12 March 2020
Budget 2020: the key issues for housing
Coronavirus – and measures to deal with it – took up much of the focus of the Budget. However, new Chancellor Rishi Sunak did find time to address housing, making additional funding available for the removal of unsafe cladding on buildings, new affordable homes and tackling homelessness.
There was also the announcement of a 2 per cent stamp duty surcharge on non-UK property buyers, although this will not be introduced until April next year. The money raised from this extra tax will go towards funding 6,000 new homes for the homeless. There was speculation as to why it was not introduced straight away as is often the case with such measures, with the uncertainty surrounding coronavirus possibly accounting for the delayed introduction of the surcharge. It may also account for the fact that the government settled on a 2 per cent surcharge, not the 3 per cent that had been trailed in the Conservative party manifesto. While critics are concerned it could adversely affect the prime London market, it brings the capital into line with many cities with global property markets who already have similar levies.
Thankfully, a mansion tax on the country’s most expensive homes, was not mentioned. There was no further attack on landlords either; just as well, as they are already trying to come to terms with the reduction in mortgage interest tax relief, a stamp duty surcharge of their own and other regulatory changes.
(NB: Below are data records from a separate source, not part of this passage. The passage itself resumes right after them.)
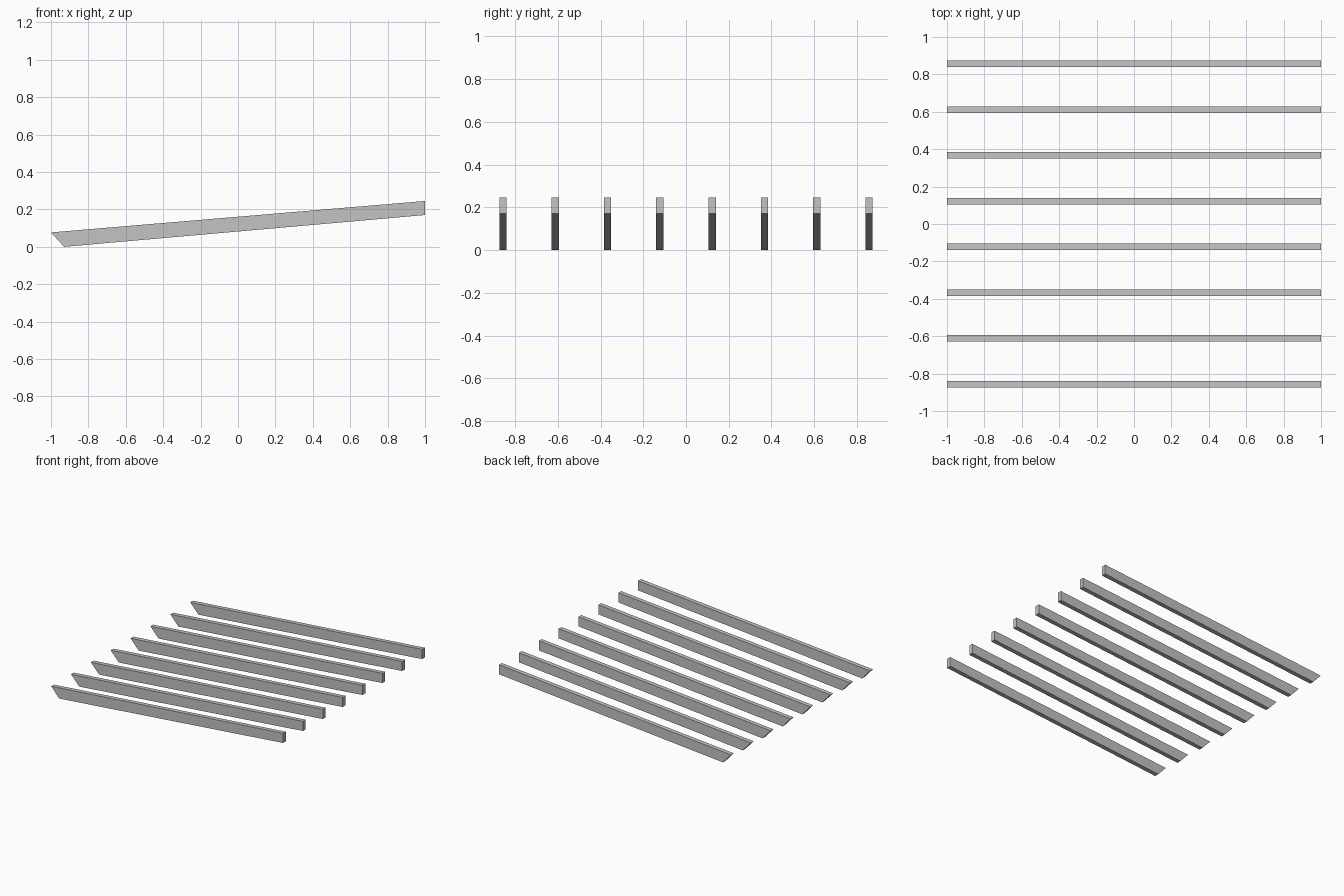
import bpy
import bmesh

cube = bpy.data.objects.get("Cube")
if cube:
    bpy.data.objects.remove(cube, do_unlink=True)

# Single plain grey finish
grey = bpy.data.materials.new("light_grey")
grey.use_nodes = True
colour = (0.55, 0.55, 0.55, 1.0)
grey.diffuse_color = colour
grey.node_tree.nodes["Principled BSDF"].inputs["Base Color"].default_value = colour

# Side outline of one sloping rafter: cut tail on the low end, plumb cut on the high end
PROFILE = [(-1.0, 0.077), (-0.93, 0.0), (1.0, 0.17), (1.0, 0.245)]
THICKNESS = 0.034
COUNT = 8
SPACING = 0.2447


def rafter_mesh():
    bm = bmesh.new()
    side = bm.faces.new([bm.verts.new((x, -THICKNESS / 2, z)) for x, z in PROFILE])
    result = bmesh.ops.extrude_face_region(bm, geom=[side])
    moved = [v for v in result["geom"] if isinstance(v, bmesh.types.BMVert)]
    bmesh.ops.translate(bm, verts=moved, vec=(0, THICKNESS, 0))
    bmesh.ops.recalc_face_normals(bm, faces=bm.faces[:])
    mesh = bpy.data.meshes.new("rafter")
    bm.to_mesh(mesh)
    bm.free()
    mesh.materials.append(grey)
    return mesh


# Evenly spaced row of identical rafters
mesh = rafter_mesh()
for i in range(COUNT):
    rafter = bpy.data.objects.new(f"rafter_{i + 1}", mesh)
    rafter.location.y = (i - (COUNT - 1) / 2) * SPACING
    bpy.context.collection.objects.link(rafter)
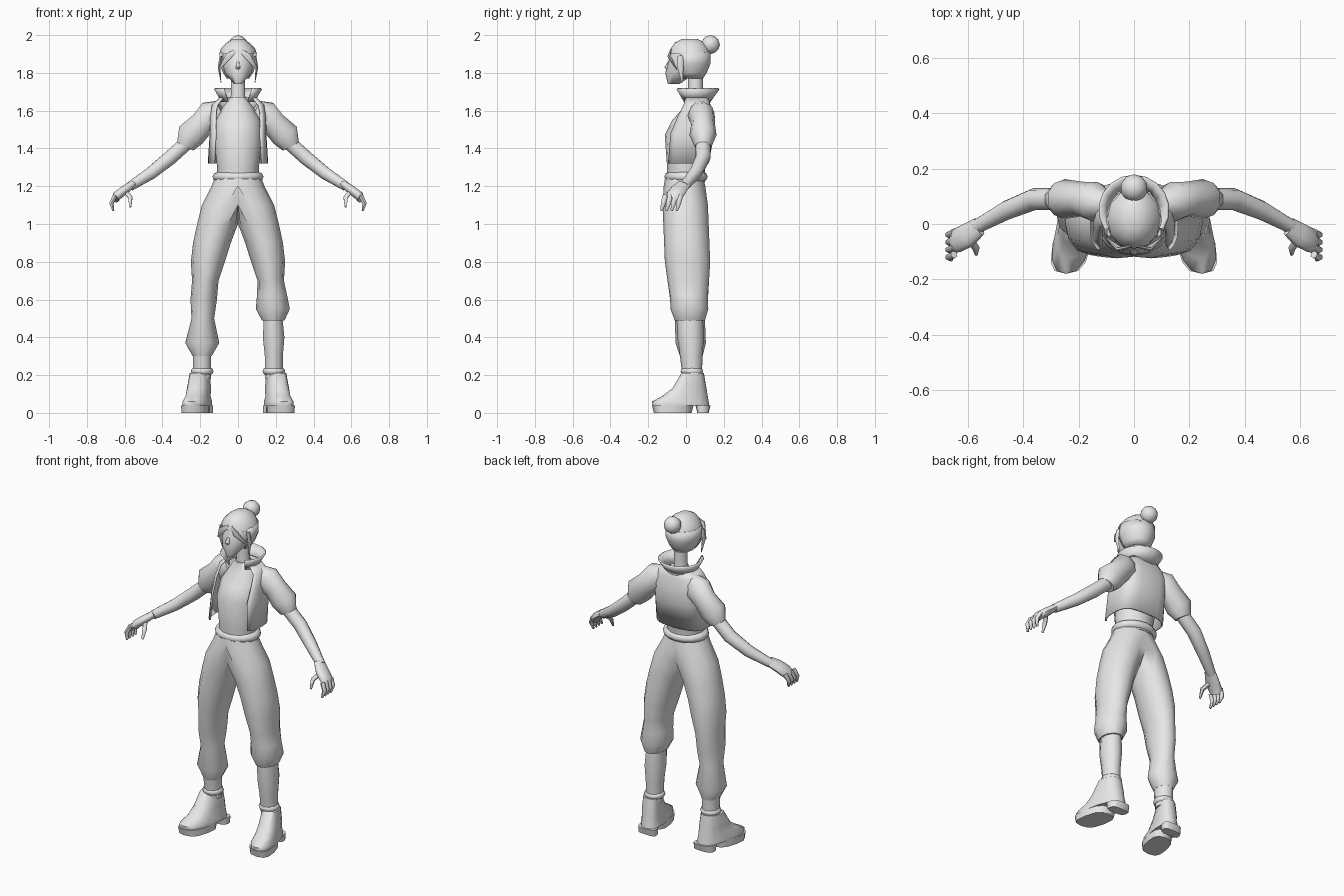
import bpy, bmesh, math
from mathutils import Vector

cube = bpy.data.objects.get("Cube")
if cube:
    bpy.data.objects.remove(cube)

tone = (0.8, 0.8, 0.8, 1)
grey = bpy.data.materials.new("plain_grey")
grey.use_nodes = True
grey.diffuse_color = tone
grey.node_tree.nodes["Principled BSDF"].inputs["Base Color"].default_value = tone


def finish(name, bm, thickness=0):
    """Turn a bmesh into a smooth, grey object."""
    bmesh.ops.recalc_face_normals(bm, faces=bm.faces)
    mesh = bpy.data.meshes.new(name)
    bm.to_mesh(mesh)
    bm.free()
    mesh.materials.append(grey)
    obj = bpy.data.objects.new(name, mesh)
    bpy.context.collection.objects.link(obj)
    bpy.ops.object.select_all(action='DESELECT')
    obj.select_set(True)
    bpy.context.view_layer.objects.active = obj
    bpy.ops.object.shade_smooth_by_angle(angle=math.radians(60))
    if thickness:
        shell = obj.modifiers.new("cloth_thickness", 'SOLIDIFY')
        shell.thickness = thickness


def stack(rows, centre_line=lambda z, depth: (0, 0)):
    """Level cross-sections from rows of height, half width and half depth."""
    return [(Vector((*centre_line(z, depth), z)), width, depth) for z, width, depth in rows]


def path(points, radii, flat=1):
    """Cross-sections along a bent path; flat scales their depth."""
    return [(Vector(point), radius, radius * flat) for point, radius in zip(points, radii)]


def power(value, exponent):
    return math.copysign(abs(value) ** exponent, value)


def loft(bm, rings, sides=12, side=1, bend=False, gap=0, square=1, shear=0, half=False):
    """Skin the cross-sections; gap leaves the front open, half stops at the middle."""
    count = sides + 1 if gap else sides
    last = len(rings) - 1
    loops = []
    for i, (centre, width, depth) in enumerate(rings):
        across, back = Vector((1, 0, 0)), Vector((0, 1, 0))
        if bend:
            along = (rings[min(i + 1, last)][0] - rings[max(i - 1, 0)][0]).normalized()
            back = (back - along * back.dot(along)).normalized()
            across = back.cross(along)
        loop = []
        for k in range(count):
            turn = math.radians(gap + (360 - 2 * gap) * k / sides - 90)
            point = (centre + across * width * power(math.cos(turn), square)
                     + back * depth * power(math.sin(turn), square))
            point.x -= shear * point.y
            if half:
                point.x = max(point.x, 0)
            point.x *= side
            loop.append(bm.verts.new(point))
        loops.append(loop)
    for low, high in zip(loops, loops[1:]):
        for k in range(sides):
            n = (k + 1) % count
            bm.faces.new((low[k], low[n], high[n], high[k]))
    if not gap:
        bm.faces.new(loops[0])
        bm.faces.new(loops[-1])


def part(name, rings, thickness=0, **options):
    bm = bmesh.new()
    loft(bm, rings, **options)
    finish(name, bm, thickness)


def pair(name, rings, **options):
    for label, side in (("left_", 1), ("right_", -1)):
        part(label + name, rings, side=side, **options)


def band(z, width, depth, roll, centre_line):
    """Cross-sections of a rounded ring of cloth."""
    turns = [math.radians(angle) for angle in range(-90, 91, 45)]
    return stack([(z + roll * math.sin(t), width + roll * math.cos(t),
                   depth + roll * math.cos(t)) for t in turns], centre_line)


# Centre lines: x and y of a cross-section from its height and half depth
def head_line(z, depth):
    return 0, min(0.6 * (z - 1.85), 0.02)


def hair_line(z, depth):
    return 0, 0.02


def body_line(z, depth):
    return 0, min(max((z - 1.4) / 4, 0), 0.05)


def leg_line(z, depth):
    return max(0.19 * (1 - (z / 1.2) ** 4.5), 0), 0.04 * (1 - z)


def boot_line(z, depth):
    return 0.21, 0.13 - z / 6 - depth


# Head and nose
part("head", stack([(1.74, .02, .03), (1.8, .07, .08), (1.86, .09, .1),
                    (1.91, .09, .1), (1.95, .06, .08)], head_line))
part("nose", path([(0, -.09, 1.86), (0, -.1, 1.83), (0, -.09, 1.81)], (.006, .014, .008)), sides=6)

# Hair with a bun and loose locks
part("hair_sides", stack([(1.77, .06, .07), (1.8, .08, .09), (1.85, .1, .11), (1.91, .1, .11)],
                         hair_line), thickness=.01, gap=62)
part("hair_cap", stack([(1.9, .1, .11), (1.93, .09, .1), (1.96, .06, .08), (1.98, .03, .04)],
                       hair_line))
pair("fringe", path([(.01, -.08, 1.92), (.05, -.09, 1.89), (.1, -.05, 1.82)],
                    (.01, .02, .004), flat=.4), sides=6, bend=True)
pair("side_lock", path([(.09, -.03, 1.89), (.1, -.03, 1.83), (.09, -.02, 1.75)],
                       (.008, .008, .002), flat=2), sides=6, bend=True)
bun = bmesh.new()
bmesh.ops.create_icosphere(bun, subdivisions=2, radius=.05)
bmesh.ops.translate(bun, verts=bun.verts, vec=(0, .13, 1.95))
finish("hair_bun", bun)

# Neck and fitted top
part("neck", stack([(1.6, .05, .05), (1.68, .04, .04), (1.79, .04, .04)], body_line), sides=10)
part("fitted_top", stack([(1.22, .11, .1), (1.3, .11, .1), (1.47, .13, .13), (1.55, .12, .11),
                          (1.62, .08, .06), (1.67, .04, .05)], body_line), sides=16)

# Open cropped jacket with a flared collar and puffed sleeves
part("jacket", stack([(1.32, .16, .12), (1.48, .15, .13), (1.57, .15, .11), (1.63, .14, .08),
                      (1.67, .1, .07)], body_line),
     thickness=.01, sides=18, gap=46, square=.65)
part("jacket_collar", stack([(1.65, .08, .07), (1.72, .12, .12)], body_line),
     thickness=.01, sides=14, gap=38)
pair("sleeve", path([(.09, .07, 1.61), (.14, .08, 1.58), (.19, .09, 1.53), (.25, .09, 1.47),
                     (.28, .09, 1.41)], (.05, .08, .07, .08, .05), flat=.9), sides=10, bend=True)

# Arms and hands
pair("arm", path([(.26, .09, 1.44), (.36, .09, 1.35), (.46, .05, 1.27), (.57, -.01, 1.2)],
                 (.04, .04, .035, .026)), sides=10, bend=True)
pair("palm", path([(.56, -.01, 1.21), (.6, -.04, 1.18), (.64, -.06, 1.15), (.65, -.07, 1.13)],
                  (.02, .025, .025, .02), flat=1.8), sides=10, bend=True)
taper = (.014, .013, .006)
for i, finger in enumerate(("index", "middle", "ring", "little")):
    y = .027 * i - .11
    pair(finger + "_finger", path([(.65, y, 1.15), (.67, y - .01, 1.11), (.66, y - .02, 1.07)],
                                  taper), sides=6, bend=True)
pair("thumb", path([(.6, -.04, 1.18), (.57, -.09, 1.14), (.57, -.11, 1.09)], taper),
     sides=6, bend=True)

# Baggy trousers: two halves share the hips, one leg is rolled up
hips = [(1.25, .12, .1), (1.2, .14, .11), (1.1, .13, .12), (1, .11, .12),
        (.9, .1, .12), (.8, .09, .12), (.7, .07, .11)]
rolled_leg = [(.62, .08, .1), (.55, .09, .1), (.49, .06, .08)]
long_leg = [(.6, .07, .1), (.5, .06, .08), (.37, .09, .08), (.3, .05, .06)]
trousers = bmesh.new()
for side, shape in ((1, rolled_leg), (-1, long_leg)):
    loft(trousers, stack(hips + shape, leg_line), side=side, half=True)
hidden = [f for f in trousers.faces if all(abs(v.co.x) < .0001 for v in f.verts)]
bmesh.ops.delete(trousers, geom=hidden, context='FACES')
bmesh.ops.remove_doubles(trousers, verts=trousers.verts, dist=.0001)
finish("trousers", trousers)
part("belt", band(1.25, .11, .09, .025, body_line), sides=16)

# Shins, ankle cuffs and boots
pair("shin", stack([(.18, .05, .05), (.3, .05, .06), (.4, .06, .07), (.52, .05, .07)], leg_line),
     sides=10)
pair("ankle_cuff", band(.22, .04, .04, .02, leg_line))
pair("boot", stack([(.04, .07, .15), (.06, .07, .15), (.09, .06, .12), (.13, .06, .09),
                    (.21, .05, .06)], boot_line), sides=14, square=.8, shear=.2)
pair("sole", stack([(0, .07, .1), (.04, .07, .11)], lambda z, depth: (.21, -.07)),
     square=.7, shear=.2)
pair("heel", stack([(0, .06, .03), (.04, .06, .04)], lambda z, depth: (.21, .09)),
     square=.6, shear=.2)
While there were no measures aimed specifically at first-time buyers, the Bank of England’s announcement earlier in the day to cut interest rates from 0.75 to 0.25 per cent, will be welcomed by borrowers. Although mortgages are already very cheap, there will be pressure on lenders to reduce them further, even though margins are already slender.